- Aimée Dorr
University of California, Los Angeles
AIMÉE DORR is professor of education and dean of the Graduate School of Education & Information Studies, University of California, Los Angeles. As dean, her interests include access and diversity in higher education and student, faculty, and organizational development. Her own research focuses on the roles of electronic media in young people’s learning and development, integration of media and technology into K–12 education, and media literacy. A representative coauthored publication is “Parenting in a Multi-Media Society,” a chapter in Handbook of Parenting, Vol. V: Practical Issues in Parenting (Marc Bornstein, ed.), Erlbaum, 2002.
- Emily Arms
University of Southern California
EMILY ARMS is an adjunct assistant professor at the Rossier School of Education, University of Southern California. Prior to that, she was a classroom teacher and later an assistant professor at Loyola Marymount University, where she taught in both the master of arts and doctoral programs in the School of Education. Her areas of interest include standards-based curriculum and gender equity in education Her most recent publication is “Gender Equity in Coeducational and Single-Sex Classrooms,” a chapter in The Handbook for Achieving Gender Equity through Education (Sue Klein ed.), Erlbaum, 2007.
- Valerie Hall
University of California, Irvine

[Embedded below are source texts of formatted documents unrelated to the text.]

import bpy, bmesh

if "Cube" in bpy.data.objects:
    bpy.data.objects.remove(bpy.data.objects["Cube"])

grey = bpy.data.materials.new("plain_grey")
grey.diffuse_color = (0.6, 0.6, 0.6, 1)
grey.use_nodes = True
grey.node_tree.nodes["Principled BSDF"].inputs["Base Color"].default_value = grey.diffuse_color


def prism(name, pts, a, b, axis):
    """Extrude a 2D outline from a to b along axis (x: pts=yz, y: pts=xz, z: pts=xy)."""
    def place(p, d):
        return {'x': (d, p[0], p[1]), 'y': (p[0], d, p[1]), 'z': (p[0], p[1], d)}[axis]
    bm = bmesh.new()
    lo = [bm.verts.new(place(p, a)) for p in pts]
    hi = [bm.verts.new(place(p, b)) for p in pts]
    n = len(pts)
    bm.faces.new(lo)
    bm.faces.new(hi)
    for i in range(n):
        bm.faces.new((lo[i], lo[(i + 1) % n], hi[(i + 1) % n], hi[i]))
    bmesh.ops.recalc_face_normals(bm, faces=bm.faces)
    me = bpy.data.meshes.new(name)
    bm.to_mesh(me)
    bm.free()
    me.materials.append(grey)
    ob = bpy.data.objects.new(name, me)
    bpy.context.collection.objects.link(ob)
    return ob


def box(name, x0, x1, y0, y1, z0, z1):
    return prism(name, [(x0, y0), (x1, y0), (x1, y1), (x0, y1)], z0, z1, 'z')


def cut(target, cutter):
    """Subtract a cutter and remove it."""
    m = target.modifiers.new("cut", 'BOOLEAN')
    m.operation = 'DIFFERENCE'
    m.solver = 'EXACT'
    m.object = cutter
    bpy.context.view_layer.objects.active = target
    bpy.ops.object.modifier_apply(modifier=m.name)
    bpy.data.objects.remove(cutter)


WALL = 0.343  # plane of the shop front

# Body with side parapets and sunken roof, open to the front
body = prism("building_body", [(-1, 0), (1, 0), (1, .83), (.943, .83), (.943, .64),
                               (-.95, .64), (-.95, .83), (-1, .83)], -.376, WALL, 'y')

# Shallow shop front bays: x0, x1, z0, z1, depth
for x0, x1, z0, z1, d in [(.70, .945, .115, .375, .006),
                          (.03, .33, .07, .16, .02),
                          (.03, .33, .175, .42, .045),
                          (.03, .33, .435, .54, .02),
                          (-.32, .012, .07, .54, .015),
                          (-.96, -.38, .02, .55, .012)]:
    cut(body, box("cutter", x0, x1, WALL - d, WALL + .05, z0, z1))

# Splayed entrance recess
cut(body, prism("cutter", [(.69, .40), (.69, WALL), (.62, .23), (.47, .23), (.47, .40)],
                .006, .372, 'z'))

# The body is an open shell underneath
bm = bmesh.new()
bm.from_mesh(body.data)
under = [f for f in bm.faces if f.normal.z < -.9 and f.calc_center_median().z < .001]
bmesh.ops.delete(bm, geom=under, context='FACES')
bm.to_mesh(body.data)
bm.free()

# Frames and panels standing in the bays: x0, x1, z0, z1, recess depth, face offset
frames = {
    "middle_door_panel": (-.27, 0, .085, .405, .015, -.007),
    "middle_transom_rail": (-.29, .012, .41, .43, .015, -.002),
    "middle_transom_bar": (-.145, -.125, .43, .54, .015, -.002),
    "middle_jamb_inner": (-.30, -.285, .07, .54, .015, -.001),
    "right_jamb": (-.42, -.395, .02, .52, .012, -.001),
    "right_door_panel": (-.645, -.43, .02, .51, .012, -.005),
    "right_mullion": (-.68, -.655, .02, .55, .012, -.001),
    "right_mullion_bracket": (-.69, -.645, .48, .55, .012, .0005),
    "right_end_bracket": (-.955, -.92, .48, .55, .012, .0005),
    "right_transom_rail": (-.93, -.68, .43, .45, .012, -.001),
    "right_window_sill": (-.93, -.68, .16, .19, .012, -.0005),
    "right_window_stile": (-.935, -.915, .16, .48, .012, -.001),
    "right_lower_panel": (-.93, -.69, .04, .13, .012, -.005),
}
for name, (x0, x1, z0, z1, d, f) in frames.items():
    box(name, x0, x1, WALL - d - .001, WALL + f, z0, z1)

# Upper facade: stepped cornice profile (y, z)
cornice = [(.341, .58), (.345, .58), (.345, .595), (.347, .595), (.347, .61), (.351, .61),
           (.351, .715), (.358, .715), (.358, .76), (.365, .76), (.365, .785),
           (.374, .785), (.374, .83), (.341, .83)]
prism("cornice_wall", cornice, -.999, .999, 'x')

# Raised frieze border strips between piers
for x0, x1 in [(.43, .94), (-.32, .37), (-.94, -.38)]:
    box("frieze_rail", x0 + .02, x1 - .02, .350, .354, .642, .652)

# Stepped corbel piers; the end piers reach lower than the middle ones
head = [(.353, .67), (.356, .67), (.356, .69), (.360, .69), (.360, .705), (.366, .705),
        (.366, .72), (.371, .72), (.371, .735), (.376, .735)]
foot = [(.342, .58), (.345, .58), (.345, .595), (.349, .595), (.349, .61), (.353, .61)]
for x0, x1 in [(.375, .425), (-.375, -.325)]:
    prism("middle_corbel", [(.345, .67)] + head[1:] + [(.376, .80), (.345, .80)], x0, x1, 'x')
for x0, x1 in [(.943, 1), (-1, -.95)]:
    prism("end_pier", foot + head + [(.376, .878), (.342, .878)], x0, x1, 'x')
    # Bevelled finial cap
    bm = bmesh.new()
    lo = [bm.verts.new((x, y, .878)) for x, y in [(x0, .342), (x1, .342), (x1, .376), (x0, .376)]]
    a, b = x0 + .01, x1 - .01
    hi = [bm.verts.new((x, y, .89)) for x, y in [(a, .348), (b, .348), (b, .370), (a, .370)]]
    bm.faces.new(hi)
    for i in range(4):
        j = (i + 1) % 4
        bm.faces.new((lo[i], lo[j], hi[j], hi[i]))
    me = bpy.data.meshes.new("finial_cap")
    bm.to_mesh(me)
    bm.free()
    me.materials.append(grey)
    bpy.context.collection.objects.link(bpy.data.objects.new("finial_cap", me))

VALERIE HALL is an associate research specialist in the Department of Education, University of California, Irvine. An experienced teacher educator and curriculum developer, she is currently working with the Technology, Out-of-School Learning and Human Development Project in an evaluation of an afterschool program for diverse children from low-income families. Her areas of interest include digital learning and factors influencing K–12 technology use. She coauthored “Educating for Technology Use by Students and Teachers: Inservice Teachers’ Actual and Preservice Teachers’ Proposed Technology Use in Urban Schools Serving Low Income Families,” presented at the American Psychological Association meeting in 2006.